■ **REQUIRED ACTION**
Write out only the lines from the start of the entries up to and including the line with "from (z, half"; please skip the pictures.

■ ■ ■ ■ ■

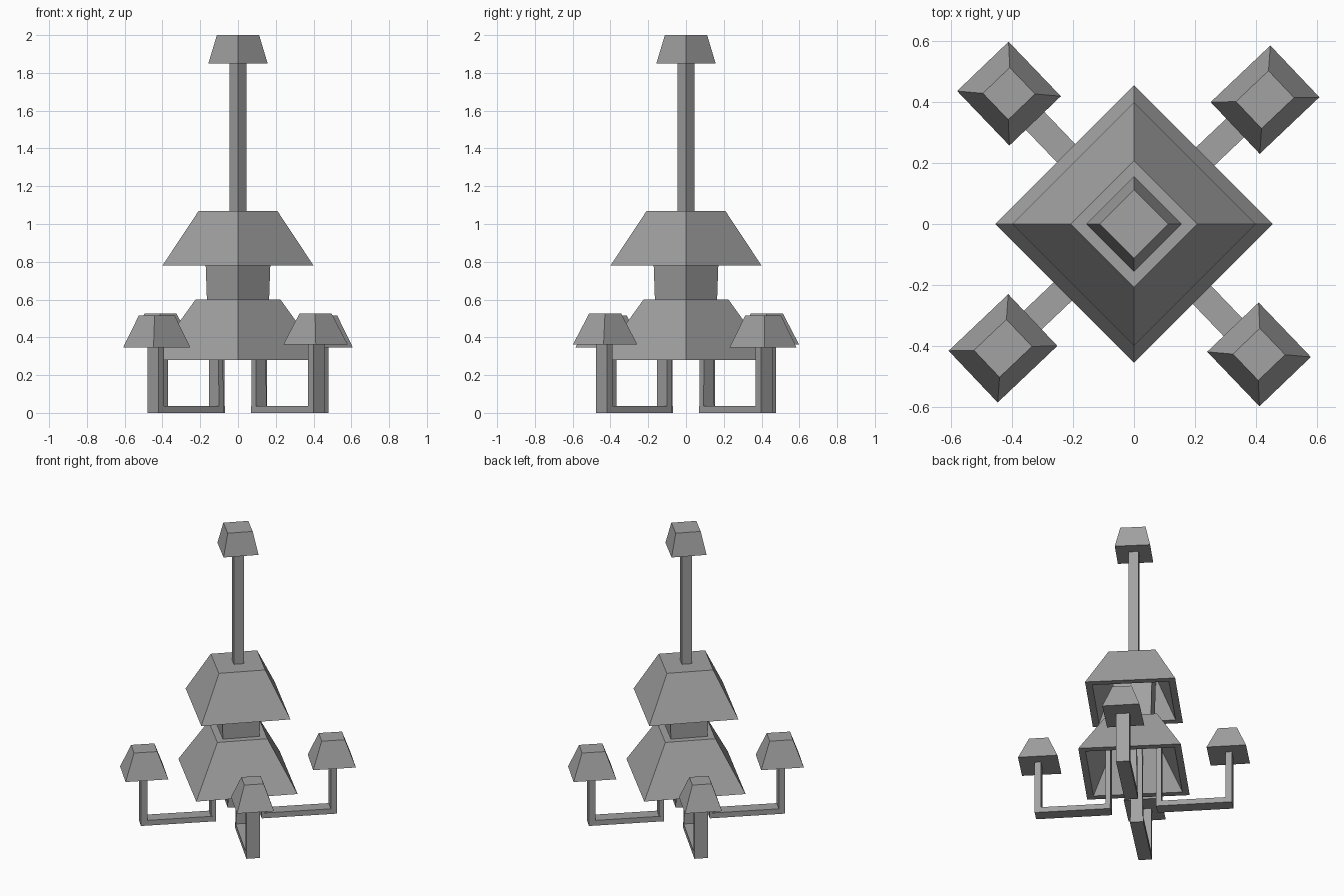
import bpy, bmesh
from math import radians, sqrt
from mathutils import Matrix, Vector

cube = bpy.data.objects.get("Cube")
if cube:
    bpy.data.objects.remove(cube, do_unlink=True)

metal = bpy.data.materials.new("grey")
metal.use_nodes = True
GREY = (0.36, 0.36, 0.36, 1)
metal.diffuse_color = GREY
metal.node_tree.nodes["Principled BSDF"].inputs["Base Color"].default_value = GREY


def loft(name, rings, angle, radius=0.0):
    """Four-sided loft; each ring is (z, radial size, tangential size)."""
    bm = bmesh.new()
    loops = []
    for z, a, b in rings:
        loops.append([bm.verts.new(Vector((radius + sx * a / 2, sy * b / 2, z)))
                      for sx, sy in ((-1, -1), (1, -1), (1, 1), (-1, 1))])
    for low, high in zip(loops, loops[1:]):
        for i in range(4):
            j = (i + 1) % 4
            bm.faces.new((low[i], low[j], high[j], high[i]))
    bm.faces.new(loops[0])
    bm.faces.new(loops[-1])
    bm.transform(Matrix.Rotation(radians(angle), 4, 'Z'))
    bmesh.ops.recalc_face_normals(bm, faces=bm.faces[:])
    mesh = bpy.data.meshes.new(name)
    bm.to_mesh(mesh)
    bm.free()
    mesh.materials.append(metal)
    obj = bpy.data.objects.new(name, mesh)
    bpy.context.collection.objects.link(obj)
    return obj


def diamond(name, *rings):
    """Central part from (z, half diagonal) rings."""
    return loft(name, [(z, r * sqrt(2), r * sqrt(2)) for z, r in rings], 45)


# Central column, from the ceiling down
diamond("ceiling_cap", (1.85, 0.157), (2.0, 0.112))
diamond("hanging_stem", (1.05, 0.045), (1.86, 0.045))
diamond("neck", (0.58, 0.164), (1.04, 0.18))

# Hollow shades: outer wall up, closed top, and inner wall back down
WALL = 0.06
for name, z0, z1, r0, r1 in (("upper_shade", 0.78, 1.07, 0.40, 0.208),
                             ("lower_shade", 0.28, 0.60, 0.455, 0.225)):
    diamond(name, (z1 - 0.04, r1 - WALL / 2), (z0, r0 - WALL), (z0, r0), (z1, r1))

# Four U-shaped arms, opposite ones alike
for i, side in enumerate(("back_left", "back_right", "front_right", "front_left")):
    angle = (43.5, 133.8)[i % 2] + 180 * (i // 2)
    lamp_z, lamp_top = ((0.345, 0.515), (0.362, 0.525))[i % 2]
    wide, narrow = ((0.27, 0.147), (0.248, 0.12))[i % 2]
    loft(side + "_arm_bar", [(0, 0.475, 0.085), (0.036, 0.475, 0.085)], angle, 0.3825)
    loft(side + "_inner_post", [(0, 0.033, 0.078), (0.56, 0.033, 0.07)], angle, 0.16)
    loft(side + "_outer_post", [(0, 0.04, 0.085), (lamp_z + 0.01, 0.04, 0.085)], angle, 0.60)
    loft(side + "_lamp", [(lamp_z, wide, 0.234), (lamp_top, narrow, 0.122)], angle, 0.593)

■ ■ ■ ■ ■

■ **COMPLETED EXERCISE**
import bpy, bmesh
from math import radians, sqrt
from mathutils import Matrix, Vector

cube = bpy.data.objects.get("Cube")
if cube:
    bpy.data.objects.remove(cube, do_unlink=True)

metal = bpy.data.materials.new("grey")
metal.use_nodes = True
GREY = (0.36, 0.36, 0.36, 1)
metal.diffuse_color = GREY
metal.node_tree.nodes["Principled BSDF"].inputs["Base Color"].default_value = GREY


def loft(name, rings, angle, radius=0.0):
    """Four-sided loft; each ring is (z, radial size, tangential size)."""
    bm = bmesh.new()
    loops = []
    for z, a, b in rings:
        loops.append([bm.verts.new(Vector((radius + sx * a / 2, sy * b / 2, z)))
                      for sx, sy in ((-1, -1), (1, -1), (1, 1), (-1, 1))])
    for low, high in zip(loops, loops[1:]):
        for i in range(4):
            j = (i + 1) % 4
            bm.faces.new((low[i], low[j], high[j], high[i]))
    bm.faces.new(loops[0])
    bm.faces.new(loops[-1])
    bm.transform(Matrix.Rotation(radians(angle), 4, 'Z'))
    bmesh.ops.recalc_face_normals(bm, faces=bm.faces[:])
    mesh = bpy.data.meshes.new(name)
    bm.to_mesh(mesh)
    bm.free()
    mesh.materials.append(metal)
    obj = bpy.data.objects.new(name, mesh)
    bpy.context.collection.objects.link(obj)
    return obj


def diamond(name, *rings):
    """Central part from (z, half diagonal) rings."""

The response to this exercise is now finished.